Keep reading... Show less
www.youtube.com

California Wildfires: One of 'Greatest Tragedies' State Has Ever Faced

With aid from easing winds, the 11,000 firefighters beating back the Northern California wildfires are making "good progress," as the number of major blazes dropped to 15, the state's fire agency Cal Fire announced Sunday.

But as Cal Fire noted‚ "Sadly, the death toll has risen to 40 people."

Keep reading... Show less
Sponsored
Bonn Climate Change Conference, June 4 2015. UNclimatechange / Flickr.

UN Urges World Leaders to Heed Climate Risk, Warns of More Severe Disasters

By Paul Brown

The hurricanes and wildfires that have severely damaged large areas of the U.S. in recent weeks have had no impact on President Donald Trump's determination to ignore the perils of climate change and support the coal industry.

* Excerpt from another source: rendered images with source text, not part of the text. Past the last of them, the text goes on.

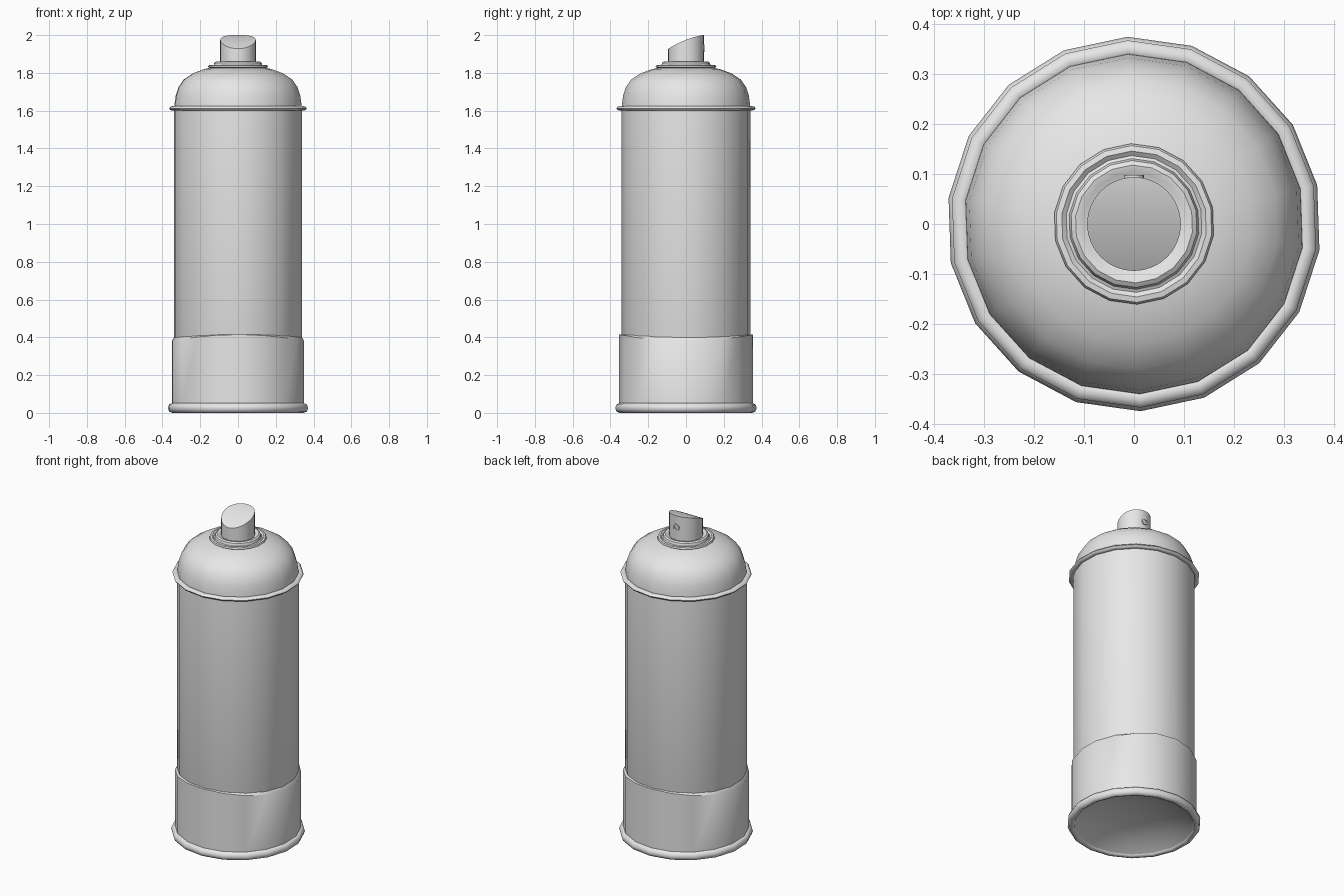
import bpy, bmesh, math

cube = bpy.data.objects.get("Cube")
if cube:
    bpy.data.objects.remove(cube, do_unlink=True)

SIDES = 18
TURN = math.radians(12)

metal = bpy.data.materials.new("light_grey")
metal.use_nodes = True
grey = (0.8, 0.8, 0.8, 1)
metal.diffuse_color = grey
metal.node_tree.nodes["Principled BSDF"].inputs["Base Color"].default_value = grey


def finish(name, bm, angle=40):
    bmesh.ops.recalc_face_normals(bm, faces=bm.faces)
    mesh = bpy.data.meshes.new(name)
    bm.to_mesh(mesh)
    bm.free()
    mesh.materials.append(metal)
    obj = bpy.data.objects.new(name, mesh)
    bpy.context.collection.objects.link(obj)
    bpy.ops.object.select_all(action="DESELECT")
    obj.select_set(True)
    bpy.context.view_layer.objects.active = obj
    bpy.ops.object.shade_smooth_by_angle(angle=math.radians(angle))
    return obj


def lathe(profile, loop=False, sides=SIDES, turn=TURN):
    """Spin (radius, height) points; radius 0 makes a pole, loop closes the section."""
    bm = bmesh.new()
    rings = []
    for r, z in profile:
        if r == 0:
            rings.append([bm.verts.new((0, 0, z))] * sides)
        else:
            angles = [turn + math.tau * i / sides for i in range(sides)]
            rings.append([bm.verts.new((r * math.cos(a), r * math.sin(a), z)) for a in angles])
    pairs = list(zip(rings, rings[1:]))
    if loop:
        pairs.append((rings[-1], rings[0]))
    for low, high in pairs:
        for i in range(sides):
            j = (i + 1) % sides
            corners = dict.fromkeys((low[i], low[j], high[j], high[i]))
            bm.faces.new(list(corners))
    return bm, rings


def bead(radius, height, width, thick, steps=8):
    """Rounded section for a rolled rim."""
    return [(radius + width * math.cos(math.tau * k / steps),
             height + thick * math.sin(math.tau * k / steps)) for k in range(steps)]


# Can body with a hollowed base and a domed shoulder
base = [(0, 0.09), (0.12, 0.083), (0.22, 0.062), (0.3, 0.03), (0.335, 0.012)]
wall = [(0.342, 0.03), (0.342, 1.6)]
dome = [(0.34, 1.63), (0.333, 1.68), (0.318, 1.725), (0.29, 1.765),
        (0.24, 1.798), (0.18, 1.82), (0.12, 1.832), (0, 1.834)]
finish("can_body", lathe(base + wall + dome)[0])

# Rolled rims at the foot and the shoulder
finish("foot_rim", lathe(bead(0.352, 0.026, 0.023, 0.026), loop=True)[0], 60)
finish("shoulder_rim", lathe(bead(0.35, 1.612, 0.018, 0.012), loop=True)[0], 60)

# Lower sleeve whose top edge dips towards the sides
bm, rings = lathe([(0.335, 0.03), (0.354, 0.03), (0.354, 0.38), (0.338, 0.405)], loop=True)
for ring, rise in ((rings[2], 0.035), (rings[3], 0.012)):
    for v in ring:
        v.co.z += rise * (v.co.y / 0.354) ** 2
finish("lower_sleeve", bm)

# Stepped valve collar
collar = [(0, 1.825), (0.15, 1.825), (0.161, 1.832), (0.157, 1.84), (0.146, 1.842),
          (0.137, 1.835), (0.131, 1.838), (0.127, 1.853), (0.118, 1.859),
          (0.104, 1.856), (0.095, 1.85), (0, 1.85)]
finish("valve_collar", lathe(collar)[0])

# Spray button with a slanted, slightly curved top
N = 32
bm, (low, high) = lathe([(0.094, 1.84), (0.094, 1.97)], sides=N, turn=math.pi / 2)
for v in high:
    y = v.co.y
    v.co.z = 1.975 + 0.39 * y - 1.2 * y * y
for ring in (low, high):
    for i in range(N // 2):
        corners = dict.fromkeys((ring[i], ring[i + 1], ring[-i - 1], ring[-i % N]))
        bm.faces.new(list(corners))
finish("spray_button", bm)

# Small nozzle ring at the back of the button
bm, _ = lathe([(0.011, -0.02), (0.02, -0.02), (0.02, 0.004), (0.011, 0.004)],
              loop=True, sides=12)
nozzle = finish("nozzle_ring", bm)
nozzle.rotation_euler.x = -math.pi / 2
nozzle.location = (0, 0.094, 1.93)
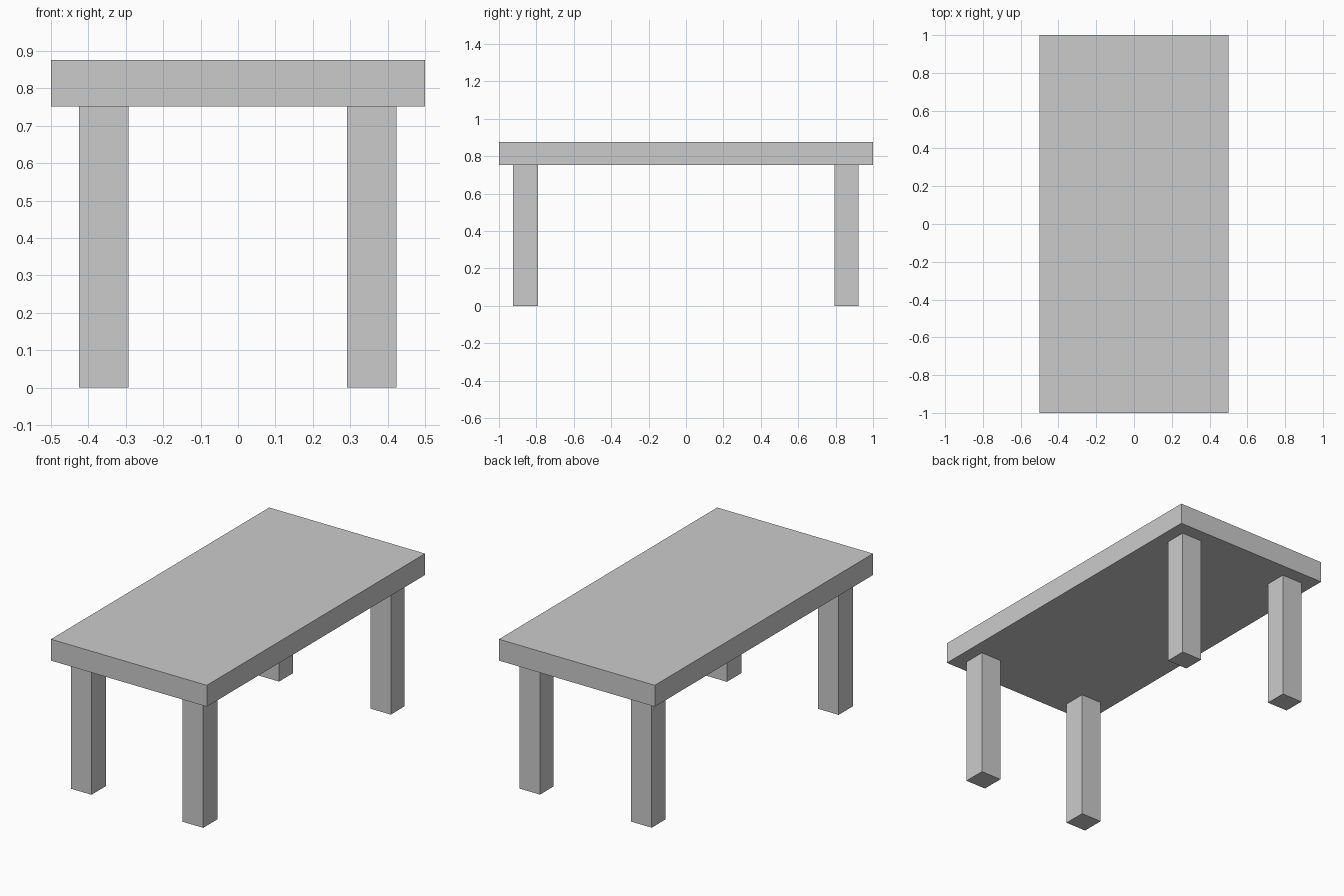
import bpy

if "Cube" in bpy.data.objects:
    bpy.data.objects.remove(bpy.data.objects["Cube"])


def box(name, x0, x1, y0, y1, z0, z1):
    """Axis-aligned box between the given limits."""
    bpy.ops.mesh.primitive_cube_add(size=1)
    ob = bpy.context.object
    ob.name = name
    ob.location = ((x0 + x1) / 2, (y0 + y1) / 2, (z0 + z1) / 2)
    ob.scale = (x1 - x0, y1 - y0, z1 - z0)
    bpy.context.view_layer.update()
    bpy.ops.object.transform_apply(location=True, rotation=False, scale=True)
    return ob


TOP_UNDERSIDE = 0.752

# Table top slab
box("table_top", -0.5, 0.5, -1.0, 1.0, TOP_UNDERSIDE, 0.876)

# Four square legs, inset from the corners
for side, x0, x1 in (("left", -0.425, -0.293), ("right", 0.292, 0.424)):
    for end, y0, y1 in (("front", -0.924, -0.792), ("back", 0.795, 0.921)):
        box(f"{end}_{side}_leg", x0, x1, y0, y1, 0.0, TOP_UNDERSIDE)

In a deliberate denial of mainstream science, the Trump administration has issued a strategic four-year plan for the U.S. Environment Protection Agency that does not once mention "greenhouse gas emissions," "carbon dioxide" or "climate change" in its 48 pages.

Keep reading... Show less
Popular
www.youtube.com

Oil Rig Explodes in Louisiana: 7 Injured, 1 Missing

An oil rig exploded on Lake Pontchartrain, Louisiana Sunday night, injuring seven crew members, with an eighth believed to be missing, authorities said.

The explosion was reported at 7:18 p.m. near St. Charles Parish and the city of Kenner. The platform, located in unincorporated Jefferson Parish, is owned by New Orleans-based Clovelly Oil Company.

Keep reading... Show less
Sponsored

mail-copy

Get EcoWatch in your inbox